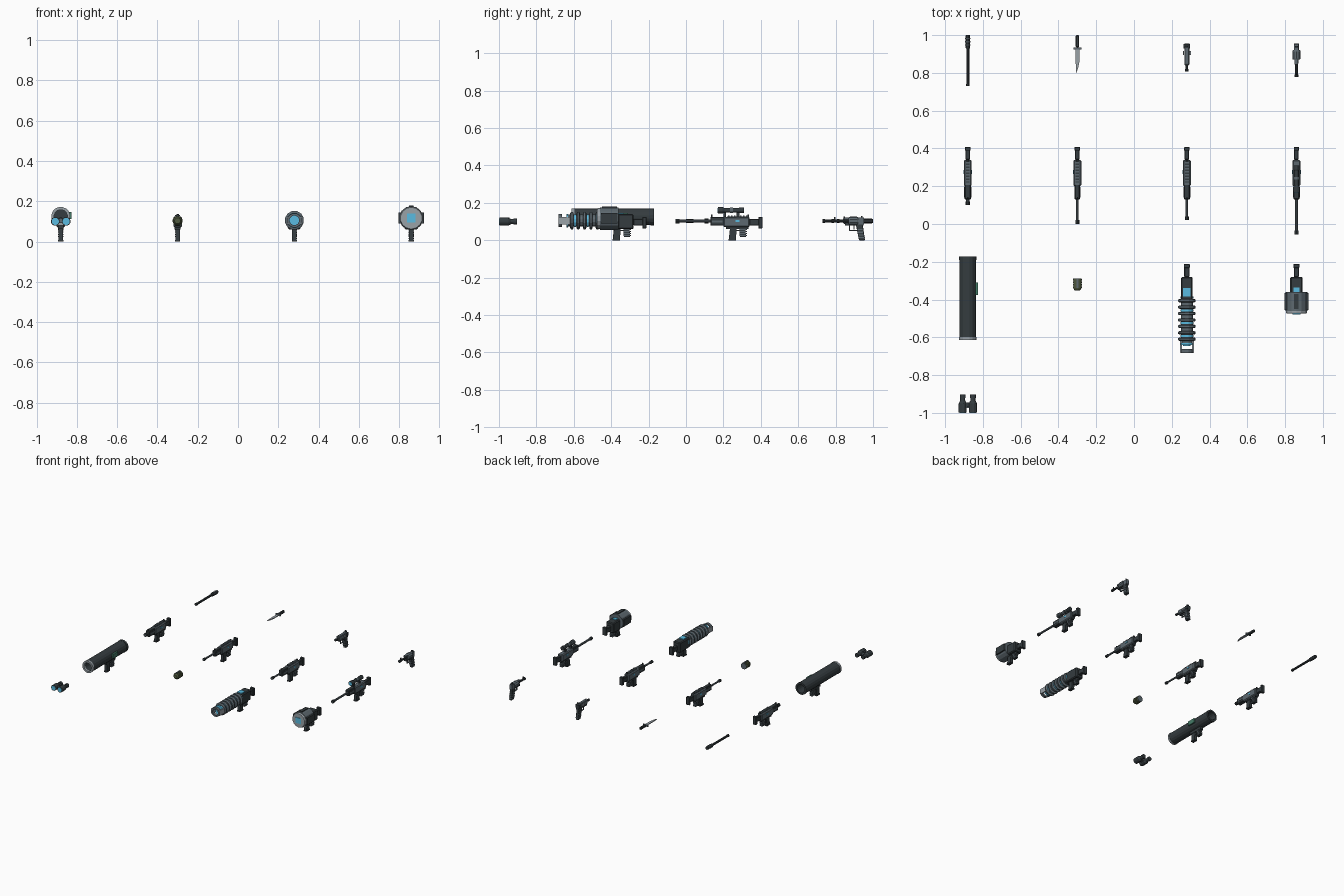
import bpy, bmesh, math
from mathutils import Vector

if "Cube" in bpy.data.objects:
    bpy.data.objects.remove(bpy.data.objects["Cube"])

def mat(name, c):
    m = bpy.data.materials.new(name)
    m.diffuse_color = (*c, 1)
    m.use_nodes = True
    m.node_tree.nodes["Principled BSDF"].inputs["Base Color"].default_value = m.diffuse_color
    return m

DARK = mat("dark_steel", (0.035, 0.045, 0.05))
MID = mat("mid_steel", (0.11, 0.14, 0.16))
LIGHT = mat("light_steel", (0.32, 0.36, 0.39))
CYAN = mat("cyan_glow", (0.1, 0.5, 0.75))
OLIVE = mat("olive", (0.08, 0.10, 0.05))
GREEN = mat("green", (0.06, 0.2, 0.14))
Z = 0.103  # bore height

def finish(bm, name, m, bevel=0):
    bmesh.ops.recalc_face_normals(bm, faces=bm.faces)
    me = bpy.data.meshes.new(name)
    bm.to_mesh(me)
    bm.free()
    me.materials.append(m)
    ob = bpy.data.objects.new(name, me)
    bpy.context.collection.objects.link(ob)
    if bevel:
        b = ob.modifiers.new("bevel", 'BEVEL')
        b.width, b.segments = bevel, 1
    return ob

def box(name, x, y0, y1, z0, z1, w, m, bevel=0):
    return prism(name, x, [(y0, z0), (y1, z0), (y1, z1), (y0, z1)], w, m, bevel)

def prism(name, x, pts, w, m, bevel=0):
    """(y, z) outline extruded along x, half width w"""
    bm = bmesh.new()
    f = bm.faces.new([bm.verts.new((x - w, y, z)) for y, z in pts])
    r = bmesh.ops.extrude_face_region(bm, geom=[f])
    bmesh.ops.translate(bm, vec=(2 * w, 0, 0),
                        verts=[v for v in r['geom'] if isinstance(v, bmesh.types.BMVert)])
    return finish(bm, name, m, bevel)

def lathe(name, x, z, prof, m, n=12, closed=False):
    """(y, radius) profile spun about the y direction; open ends are capped"""
    bm = bmesh.new()
    rings = []
    for y, r in prof:
        rings.append([bm.verts.new((x + r * math.cos((i + .5) * math.tau / n), y,
                                    z + r * math.sin((i + .5) * math.tau / n))) for i in range(n)])
    pairs = list(zip(rings, rings[1:])) + ([(rings[-1], rings[0])] if closed else [])
    for a, b in pairs:
        for i in range(n):
            j = (i + 1) % n
            bm.faces.new((a[i], a[j], b[j], b[i]))
    if not closed:
        bm.faces.new(rings[0])
        bm.faces.new(rings[-1])
    return finish(bm, name, m)

def rod(name, x, z, y0, y1, r, m, n=12):
    return lathe(name, x, z, [(y0, r), (y1, r)], m, n)

def ring(name, x, z, y0, y1, r, ri, m, n=12):
    return lathe(name, x, z, [(y0, r), (y1, r), (y1, ri), (y0, ri)], m, n, True)

def grips(n, x, d, top=0.07, w=0.011):
    # tall front magazine, ribbed rear grip, trigger guard
    prism(n + "_magazine", x, [(.228 + d, 0), (.266 + d, 0), (.272 + d, top), (.236 + d, top)], w, DARK)
    box(n + "_magazine_base", x, .226 + d, .268 + d, 0, .008, w + .002, DARK)
    prism(n + "_grip", x, [(.288 + d, .018), (.322 + d, .018), (.316 + d, top), (.284 + d, top)], w, DARK)
    for i in range(4):
        z = .022 + i * .011
        box(n + "_grip_rib", x, .285 + d, .325 + d, z, z + .005, w + .002, MID)
    box(n + "_trigger_guard", x, .268 + d, .288 + d, .05, .056, .004, MID)

def stock(n, x, d, w=.012):
    box(n + "_stock", x, .34 + d, .40 + d, .078, .115, w, DARK, .003)
    box(n + "_butt", x, .388 + d, .408 + d, .063, .125, w + .002, DARK, .002)

def rifle(n, x, tip, rr=.007, rail=True, hg=.013):
    # shared long gun: stock, receiver, handguard, barrel
    grips(n, x, 0)
    stock(n, x, 0)
    box(n + "_receiver", x, .20, .34, .07, .125, .021, MID, .006)
    box(n + "_lower_body", x, .215, .335, .06, .08, .014, DARK)
    box(n + "_handguard", x, .13, .21, .078, .125, hg, DARK, .004)
    rod(n + "_barrel", x, Z, tip, .14, rr, MID, 10)
    rod(n + "_muzzle", x, Z, tip, tip + .02, rr + .004, DARK, 10)
    for s in (-1, 1):
        box(n + "_side_light", x + s * .021, .265, .285, .098, .108, .002, CYAN)
        box(n + "_handguard_strip", x + s * hg, .14, .195, .096, .106, .002, MID)
    if rail:
        box(n + "_rail", x, .22, .335, .123, .128, .010, DARK)
        for i in range(7):
            y = .225 + i * .016
            box(n + "_rail_slat", x, y, y + .008, .126, .132, .012, MID)
        box(n + "_front_sight", x, .135, .143, .12, .137, .003, DARK)
        box(n + "_rear_sight", x, .33, .338, .12, .137, .006, DARK)

# baton
X = -.88
lathe("baton_handle", X, Z, [(.93, .011), (.935, .013), (.99, .013), (1.0, .011)], DARK, 10)
for i in range(3):
    rod("baton_handle_band", X, Z, .945 + i * .017, .951 + i * .017, .0145, MID, 10)
rod("baton_shaft", X, Z, .74, .93, .0085, DARK, 10)
rod("baton_tip", X, Z, .73, .742, .0105, DARK, 10)

# knife: flat blade lying level
X = -.30
bm = bmesh.new()
edge = [(.011, .93), (.011, .86), (.004, .825), (-.006, .80), (-.009, .86), (-.009, .93)]
lo, hi = [[bm.verts.new((X + a, y, Z + s * .003)) for a, y in edge] for s in (-1, 1)]
bm.faces.new(lo)
bm.faces.new(hi)
for i in range(6):
    bm.faces.new((lo[i - 1], lo[i], hi[i], hi[i - 1]))
finish(bm, "knife_blade", LIGHT)
box("knife_guard", X, .925, .935, Z - .007, Z + .007, .021, MID)
box("knife_handle", X, .935, 1.0, Z - .01, Z + .01, .009, DARK, .004)

# handguns: shared frame and slanted grip
for n, X in (("pistol", .28), ("revolver", .86)):
    prism(n + "_grip", X, [(.925, 0), (.957, 0), (.945, .085), (.908, .085)], .011, DARK, .002)
    for i in range(4):
        y, z = .922 - i * .003, .012 + i * .014
        box(n + "_grip_rib", X, y, y + .034, z, z + .006, .0125, MID)
    box(n + "_frame", X, .85, .95, .078, .095, .011, DARK)
    box(n + "_guard_bottom", X, .875, .915, .05, .055, .004, MID)
    box(n + "_guard_front", X, .872, .878, .05, .08, .004, MID)
    box(n + "_trigger", X, .896, .901, .058, .08, .002, LIGHT)
    box(n + "_rear_sight", X, .935, .943, .118, .13, .007, DARK)
box("pistol_slide", .28, .84, .945, .088, .12, .013, MID, .004)
box("pistol_slide_end", .28, .93, .952, .092, .116, .017, DARK)
rod("pistol_barrel", .28, Z, .815, .845, .0075, DARK, 10)
rod("pistol_muzzle", .28, Z, .808, .82, .0095, DARK, 10)
for s in (-1, 1):
    box("pistol_side_plate", .28 + s * .018, .895, .915, .095, .11, .003, LIGHT)
box("pistol_front_sight", .28, .843, .85, .118, .127, .002, DARK)
lathe("revolver_drum", .86, Z, [(.87, .02), (.876, .023), (.914, .023), (.92, .02)], MID, 10)
box("revolver_top_strap", .86, .845, .952, .112, .121, .009, MID)
box("revolver_back", .86, .918, .952, .085, .118, .012, MID)
rod("revolver_barrel", .86, Z, .785, .87, .008, DARK, 10)
rod("revolver_muzzle", .86, Z, .777, .792, .0105, DARK, 10)
box("revolver_front_sight", .86, .79, .80, .11, .125, .002, DARK)

# compact gun, two rifles, scoped rifle
rifle("compact_gun", -.88, .10, .009, hg=.017)
rifle("battle_rifle", -.30, 0, hg=.014)
rifle("assault_rifle", .28, .02, hg=.016)
rifle("scoped_rifle", .86, -.055, .008, rail=False, hg=.016)
for y in (.20, .27):
    box("scope_mount", .86, y, y + .015, .122, .15, .007, DARK)
lathe("scope_tube", .86, .16, [(.17, .018), (.195, .018), (.205, .013), (.28, .013),
                               (.288, .016), (.31, .016)], DARK)
rod("scope_lens", .86, .16, .168, .171, .014, CYAN)
rod("scope_knob", .86, .16, .235, .25, .016, MID)

# shoulder launcher: hollow tube
X, D = -.88, -.62
ring("launcher_tube", X, .125, -.60, -.175, .045, .034, DARK, 16)
ring("launcher_front_rim", X, .125, -.613, -.597, .047, .033, LIGHT, 16)
ring("launcher_rear_rim", X, .125, -.19, -.172, .047, .033, DARK, 16)
rod("launcher_bore_plug", X, .125, -.42, -.40, .035, DARK, 16)
box("launcher_grip_mount", X, -.40, -.285, .062, .09, .013, DARK)
box("launcher_sight", X + .047, -.375, -.31, .112, .146, .006, GREEN)
grips("launcher", X, D, .08)

# grenade: banded canister
X = -.30
lathe("grenade_body", X, Z, [(-.352, .015), (-.342, .022), (-.30, .022), (-.29, .02)], OLIVE)
for i in range(4):
    rod("grenade_band", X, Z, -.338 + i * .013, -.331 + i * .013, .025, OLIVE)
rod("grenade_cap", X, Z, -.296, -.288, .024, MID)
box("grenade_lever", X, -.34, -.29, .122, .131, .005, MID)

# coil cannon: finned barrel, glowing bands, pronged nose
X, ZC = .28, .105
rod("coil_cannon_core", X, ZC, -.635, -.40, .033, MID)
for i in range(7):
    y = -.61 + i * .034
    lathe("coil_cannon_fin", X, ZC, [(y - .009, .041), (y - .005, .048), (y + .005, .048),
                                     (y + .009, .041)], MID)
    if i % 2 == 0:
        rod("coil_cannon_glow_band", X, ZC, y + .012, y + .022, .035, CYAN)
rod("coil_cannon_front_glow", X, ZC, -.64, -.63, .038, CYAN)
ring("coil_cannon_nose_ring", X, ZC, -.682, -.662, .036, .024, MID)
rod("coil_cannon_emitter", X, ZC, -.645, -.63, .02, CYAN)
for s in (-1, 1):
    box("coil_cannon_prong", X + s * .032, -.68, -.62, .085, .125, .005, LIGHT)
box("coil_cannon_receiver", X, -.41, -.28, .06, .14, .031, DARK, .006)
box("coil_cannon_top_cell", X, -.385, -.34, .135, .147, .02, CYAN)
grips("coil_cannon", X, D)
stock("coil_cannon", X, D, .014)

# drum cannon: wide barrel with glowing square emitter
X, ZC = .86, .116
rod("drum_cannon_barrel", X, ZC, -.46, -.36, .060, MID, 14)
lathe("drum_cannon_front", X, ZC, [(-.475, .054), (-.468, .057), (-.455, .057)], LIGHT, 14)
box("drum_cannon_emitter", X, -.479, -.47, ZC - .022, ZC + .022, .022, CYAN)
for s in (-1, 1):
    box("drum_cannon_side_block", X + s * .056, -.455, -.365, .09, .145, .007, DARK)
box("drum_cannon_top_block", X, -.45, -.37, .165, .18, .012, DARK)
box("drum_cannon_receiver", X, -.365, -.28, .06, .14, .033, DARK, .006)
box("drum_cannon_top_cell", X, -.36, -.335, .135, .147, .015, CYAN)
grips("drum_cannon", X, D)
stock("drum_cannon", X, D, .014)

# binoculars
for s in (-1, 1):
    X = -.88 + s * .027
    lathe("binocular_tube", X, .1, [(-.998, .022), (-.95, .022), (-.935, .014), (-.912, .014)], DARK)
    rod("binocular_eyepiece", X, .1, -.922, -.903, .016, DARK)
    rod("binocular_lens", X, .1, -1.0, -.996, .018, CYAN)
box("binocular_bridge", -.88, -.975, -.945, .092, .112, .014, MID)
rod("binocular_focus_wheel", -.88, .113, -.968, -.945, .008, DARK)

§ TASK DESCRIPTION
Set down precisely the lines above between the line holding "X, ZC = .86, .116" and the line holding "(-.912, .014)], DARK)", inclusive, and nothing beyond them.

§ TASK RESPONSE
X, ZC = .86, .116
rod("drum_cannon_barrel", X, ZC, -.46, -.36, .060, MID, 14)
lathe("drum_cannon_front", X, ZC, [(-.475, .054), (-.468, .057), (-.455, .057)], LIGHT, 14)
box("drum_cannon_emitter", X, -.479, -.47, ZC - .022, ZC + .022, .022, CYAN)
for s in (-1, 1):
    box("drum_cannon_side_block", X + s * .056, -.455, -.365, .09, .145, .007, DARK)
box("drum_cannon_top_block", X, -.45, -.37, .165, .18, .012, DARK)
box("drum_cannon_receiver", X, -.365, -.28, .06, .14, .033, DARK, .006)
box("drum_cannon_top_cell", X, -.36, -.335, .135, .147, .015, CYAN)
grips("drum_cannon", X, D)
stock("drum_cannon", X, D, .014)

# binoculars
for s in (-1, 1):
    X = -.88 + s * .027
    lathe("binocular_tube", X, .1, [(-.998, .022), (-.95, .022), (-.935, .014), (-.912, .014)], DARK)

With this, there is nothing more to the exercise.